Study links keto diet to risk of heart disease and strokes; doctors agree

A Canadian study has linked keto-like high-fat low-carb diets to a higher heart-disease risk, as Indian doctors urge people to stay off them.

ByChetana Belagere

Published Mar 08, 2023 | 9:00 AM Updated Mar 09, 2023 | 11:04 PM

Are Keto like high fat low carb diets safe? Canadian study links it to risk of heart diseases, Indian docs say stay off such diets

A new study shows that keto or keto-like diets — food intake along the lines of a ketogenic diet — can double the risk of heart disease and cardiac events. Indian doctors largely agree with the study and warn people to be careful of following any unscientific diets.

Shalini Arvind, the chief dietician at the Fortis Hospitals in Bengaluru, said, “As a qualified dietitian, I advise you not to be influenced by unscientific claims and to prioritise long-term health over short-term weight loss.”

She added: “Sensible and healthy weight or fat loss can be achieved through conventional or scientific methods.”

Keto diet study findings

The study was presented at the ongoing American College of Cardiology (ACC) annual scientific session, and was conducted along with the World Congress of Cardiology.

It suggested that a “keto-like” diet might be associated with higher levels of “bad” cholesterol in the blood and a twofold heightened risk of cardiovascular events, such as chest pain (angina), blocked arteries requiring stenting, heart attacks, and strokes.

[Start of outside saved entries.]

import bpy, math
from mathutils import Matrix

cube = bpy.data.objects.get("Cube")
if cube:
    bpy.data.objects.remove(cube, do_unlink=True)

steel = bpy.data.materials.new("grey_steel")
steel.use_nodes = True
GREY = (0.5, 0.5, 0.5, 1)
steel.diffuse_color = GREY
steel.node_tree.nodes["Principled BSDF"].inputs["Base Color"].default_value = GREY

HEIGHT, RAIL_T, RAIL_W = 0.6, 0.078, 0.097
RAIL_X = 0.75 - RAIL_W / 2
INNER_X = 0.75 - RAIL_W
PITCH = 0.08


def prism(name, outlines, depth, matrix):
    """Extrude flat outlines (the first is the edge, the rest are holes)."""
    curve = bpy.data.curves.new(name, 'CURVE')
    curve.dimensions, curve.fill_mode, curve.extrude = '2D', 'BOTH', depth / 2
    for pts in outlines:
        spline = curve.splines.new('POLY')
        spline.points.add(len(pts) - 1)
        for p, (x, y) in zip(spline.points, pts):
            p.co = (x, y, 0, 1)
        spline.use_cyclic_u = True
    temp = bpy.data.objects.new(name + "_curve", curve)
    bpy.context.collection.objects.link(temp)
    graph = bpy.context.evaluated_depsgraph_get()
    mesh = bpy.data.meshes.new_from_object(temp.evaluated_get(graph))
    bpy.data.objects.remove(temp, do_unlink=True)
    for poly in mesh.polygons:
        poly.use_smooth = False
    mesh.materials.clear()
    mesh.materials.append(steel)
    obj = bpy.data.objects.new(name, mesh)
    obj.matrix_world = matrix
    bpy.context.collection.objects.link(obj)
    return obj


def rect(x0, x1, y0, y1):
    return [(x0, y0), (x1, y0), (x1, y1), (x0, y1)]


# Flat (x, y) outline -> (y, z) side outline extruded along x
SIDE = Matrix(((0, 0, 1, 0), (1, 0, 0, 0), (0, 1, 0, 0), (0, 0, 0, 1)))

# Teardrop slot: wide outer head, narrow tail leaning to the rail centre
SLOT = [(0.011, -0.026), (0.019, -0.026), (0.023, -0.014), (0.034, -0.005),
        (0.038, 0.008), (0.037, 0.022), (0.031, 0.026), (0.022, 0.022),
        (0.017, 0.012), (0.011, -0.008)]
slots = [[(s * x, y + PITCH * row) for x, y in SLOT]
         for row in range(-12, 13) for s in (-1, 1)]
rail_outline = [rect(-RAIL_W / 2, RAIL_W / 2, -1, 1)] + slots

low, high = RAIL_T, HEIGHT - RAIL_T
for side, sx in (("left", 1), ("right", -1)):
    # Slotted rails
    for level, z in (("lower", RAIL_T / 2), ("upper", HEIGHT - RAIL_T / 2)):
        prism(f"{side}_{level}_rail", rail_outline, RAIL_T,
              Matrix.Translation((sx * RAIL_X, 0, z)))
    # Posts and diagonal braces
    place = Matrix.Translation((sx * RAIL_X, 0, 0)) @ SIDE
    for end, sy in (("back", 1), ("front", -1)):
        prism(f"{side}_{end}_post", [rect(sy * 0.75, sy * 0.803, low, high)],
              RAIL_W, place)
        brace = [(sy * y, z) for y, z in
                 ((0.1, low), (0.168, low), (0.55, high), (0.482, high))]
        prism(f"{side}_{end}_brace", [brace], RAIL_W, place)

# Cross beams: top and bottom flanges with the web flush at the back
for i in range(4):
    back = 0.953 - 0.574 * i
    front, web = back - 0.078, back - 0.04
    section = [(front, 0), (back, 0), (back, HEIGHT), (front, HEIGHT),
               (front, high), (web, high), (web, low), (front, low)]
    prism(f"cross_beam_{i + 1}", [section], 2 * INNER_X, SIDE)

The average age of the participants was 54 years, with a near-majority of them female, and they were all regarded as being overweight.

The data was evaluated after controlling for diabetes, high blood pressure, smoking, and obesity.

Also read: Does an all-meat diet really help with weight loss?

A statement by physician-scientist Lulia Latan — the lead author of the study from the University of British Columbia’s Centre for Heart Lung Innovation in Vancouver, Canada — stated that the study was the first to examine the association between this type of dietary pattern and cardiovascular outcomes.

“Our study found that regular consumption of a self-reported diet low in carbohydrates and high in fat was associated with increased levels of LDL cholesterol and a higher risk of heart diseases,” the study said.

The study found that people on a keto diet had more cardiac events (9.8 percent) compared to people on a regular diet (4.3 percent) over a 12-year period.

Also read: Are weight-losing diets such as keto harmful to the functioning of kidneys?

More details

According to the researchers, carbohydrates are the body’s first “go-to” source of fuel to provide energy for daily life.

However, in a keto diet, there is a hard restriction on the consumption of carbs — like rice, bread, pasta, grains, baked goods, potatoes, fries, and chips — including carb-rich fruits and vegetables.

When this happens, the researchers say that the body is forced to break down fat or energy instead.

“The breakdown of fat in the liver produces ketones — chemicals that the body uses as energy in the absence of carbohydrates, and gets into a state called ‘ketosis’, and starts breaking down fats for energy.”

Also read: Minor change in Indian diet can reverse, manage diabetes: Study

Agreeing with the study, Shalini told South First, “Following a keto diet, which is extremely high in fats, has been observed to increase blood lipid levels and worsen the severity of the fatty liver disease as well.”

She explained: “This, in turn, can increase the risk of developing cardiovascular diseases. While fats are an essential part of a healthy diet, consuming them in the right amounts and proportions is important.”

She added that in a keto diet, the goal is to obtain up to 90 percent of one’s energy from fats, which usually consist of high levels of saturated fats.

This can predispose individuals to injuries in their blood vessels and atherosclerosis, and ultimately lead to heart diseases, she said.

Also read: Paleo diet blamed for death of wife of Tamil actor Bharat Kalyan

Meanwhile, Dr Rajeev Jayadevan, former president of the Kochi chapter of the Indian Medical Association (IMA), said that at the IMA conference on obesity in 2019, it was clearly pointed out that the keto diet, when followed strictly, was effective in the short term, but the weight difference after one year was hardly different from conventional diet plans.

“The long-term effects are unknown, and people are discouraged from going on such diets without the supervision of a dietician,” it was noted then.

Jayadevan told South First that this study in fact filled a knowledge gap.

He said it made evident the harm that the long-term complications of the keto diet could do to one’s health.

“It is a good lesson for youngsters to not chase food and health fads that change every few months or years,” he said.

Also read: Is intermittent fasting good for weight loss?